I speak French as a second language, and I’m trying, with variable success, to teach it to my kids. Here’s what I’ve done so far, in a fun, ‘how-to’ format. : )
- Step 1: When you’re expecting your first child, plan to speak only your second language (French) to them from the beginning, unless someone else who doesn’t speak it is present.
- Step 2: When your baby is born, immediately scrap that plan because it feels so unnatural and non-intimate to speak to your newborn in anything but your native language.
- Step 3: After a couple of months, start attending a French program at the library with your baby and singing him lots of French lullabies.
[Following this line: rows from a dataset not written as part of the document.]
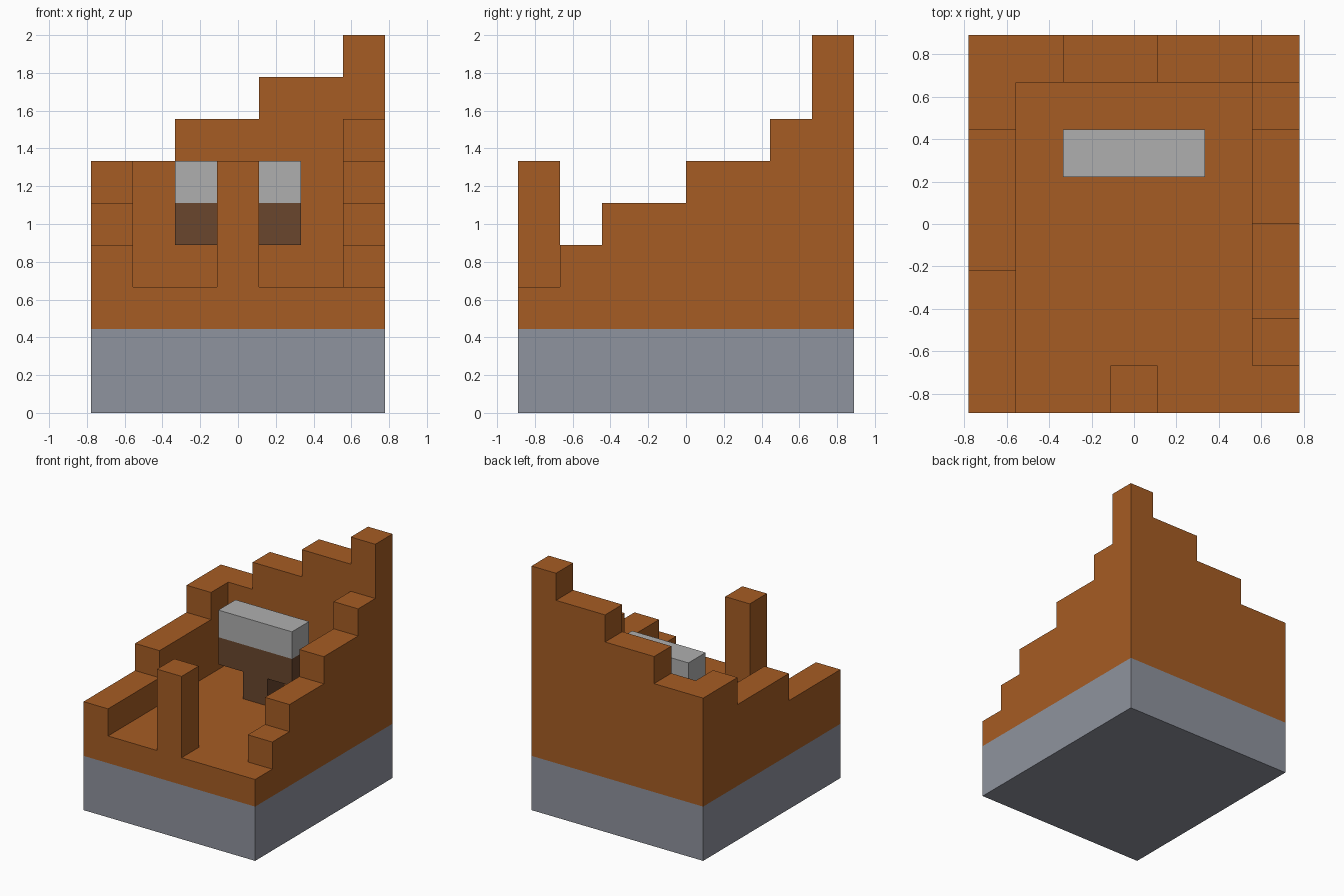
import bpy
import bmesh

U = 2 / 9  # one building block

cube = bpy.data.objects.get("Cube")
if cube:
    bpy.data.objects.remove(cube, do_unlink=True)


def material(name, rgb):
    m = bpy.data.materials.new(name)
    m.use_nodes = True
    m.diffuse_color = (*rgb, 1)
    m.node_tree.nodes["Principled BSDF"].inputs["Base Color"].default_value = (*rgb, 1)
    return m


CLAY = material("orange clay", (0.38, 0.107, 0.017))
STONE = material("blue grey stone", (0.275, 0.292, 0.342))
WOOD = material("dark brown wood", (0.144, 0.061, 0.026))
PALE = material("light grey slab", (0.43, 0.43, 0.43))


def prism(name, profile, axis, start, end, mat):
    """Extrude a (horizontal, height) profile along the x or y axis, in blocks."""
    def place(h, z, d):
        return (d * U, h * U, z * U) if axis == "x" else (h * U, d * U, z * U)

    bm = bmesh.new()
    face = bm.faces.new([bm.verts.new(place(h, z, start)) for h, z in profile])
    side = bmesh.ops.extrude_face_region(bm, geom=[face])["geom"]
    shift = [b - a for a, b in zip(place(0, 0, start), place(0, 0, end))]
    bmesh.ops.translate(bm, vec=shift, verts=[v for v in side if isinstance(v, bmesh.types.BMVert)])
    bmesh.ops.recalc_face_normals(bm, faces=bm.faces)
    mesh = bpy.data.meshes.new(name)
    bm.to_mesh(mesh)
    bm.free()
    mesh.materials.append(mat)
    obj = bpy.data.objects.new(name, mesh)
    bpy.context.collection.objects.link(obj)
    return obj


def box(name, x, y, z, mat):
    (a, b), (lo, hi) = x, z
    return prism(name, [(a, lo), (b, lo), (b, hi), (a, hi)], "y", *y, mat)


def stepped_wall(name, begin, steps, axis, start, end):
    """Wall standing on the floor; steps are (step end, step height)."""
    profile, pos = [(begin, 3)], begin
    for stop, height in steps:
        profile += [(pos, height), (stop, height)]
        pos = stop
    profile.append((pos, 3))
    return prism(name, profile, axis, start, end, CLAY)


# Foundation and floor
box("foundation", (-3.5, 3.5), (-4, 4), (0, 2), STONE)
box("floor", (-3.5, 3.5), (-4, 4), (2, 3), CLAY)

# Broken walls rising in steps towards the back left corner
stepped_wall("left_wall", -3, [(-2, 4), (0, 5), (2, 6), (3, 7)], "x", 2.5, 3.5)
stepped_wall("right_wall", -4, [(-1, 4), (2, 5), (3, 6)], "x", -3.5, -2.5)
stepped_wall("back_wall", -3.5, [(-1.5, 6), (0.5, 7), (2.5, 8), (3.5, 9)], "y", 3, 4)

# The right wall's last step turns the corner one block before the back wall

# Front post
box("front_post", (-0.5, 0.5), (-4, -3), (3, 6), CLAY)

# Pedestal with a wide top and a pale slab
box("pedestal_leg", (-0.5, 0.5), (1, 2), (3, 4), WOOD)
box("pedestal_top", (-1.5, 1.5), (1, 2), (4, 5), WOOD)
box("pedestal_slab", (-1.5, 1.5), (1, 2), (5, 6), PALE)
- Step 4: As your baby approaches age one, start to get anxious about the fact that your plan to teach him French from a young age is off to a terrible start. Decide that if you’re going to do this, it’s time to get serious about it. Make a plan to speak French to your child at specific, regular times once they turn one. Psyche yourself up!
- Step 5: Follow your plan. (Speak only French to your toddler three mornings per week, the days you’re home from work. Sometimes less, if you’re getting together with friends.)
- Step 6: Continue to feel like you’re not doing enough, but press forward with the plan. Then, one day, randomly ask your child a simple question in French (“Where is your head?”) and see him immediately indicate the correct answer! Realize that children’s brains are amazing sponges and that even doing a little is making a big difference.
- Step 7: Your toddler turns two, and more and more discipline becomes necessary. This is difficult to do in your second language, especially when you’re frustrated with the child. Slowly begin to speak less and less French, until you virtually don’t do it at all anymore.
- Step 8: Get anxious again about the lack of French input you’re providing your child with. Start letting him watch French cartoons (“Didou, Dessine-moi”).
- Step 9: Extensively research and wrestle with the idea of French immersion preschool for 3-year-olds, as a way to give your child more French exposure. Decide against it because you’ll have a newborn at the same time and you’re not ready to spend the money.
- Step 10: When your child turns three, start doing “French fun time” with him once or twice a week. Read a French story book, do a French activity book (sticker vocabulary book and alphabet colouring book), watch a short YouTube video, and let him play a French learning game on your phone. Especially now that he’s more aware it’s a different language and he’s quite proficient in English, you want him to think learning French is fun!
This post was becoming way too long, so I decided to split it into two parts. I hope it was especially encouraging for any of you second language teachers who have very young children. Stay tuned for the rest of the steps in my next post! À plus!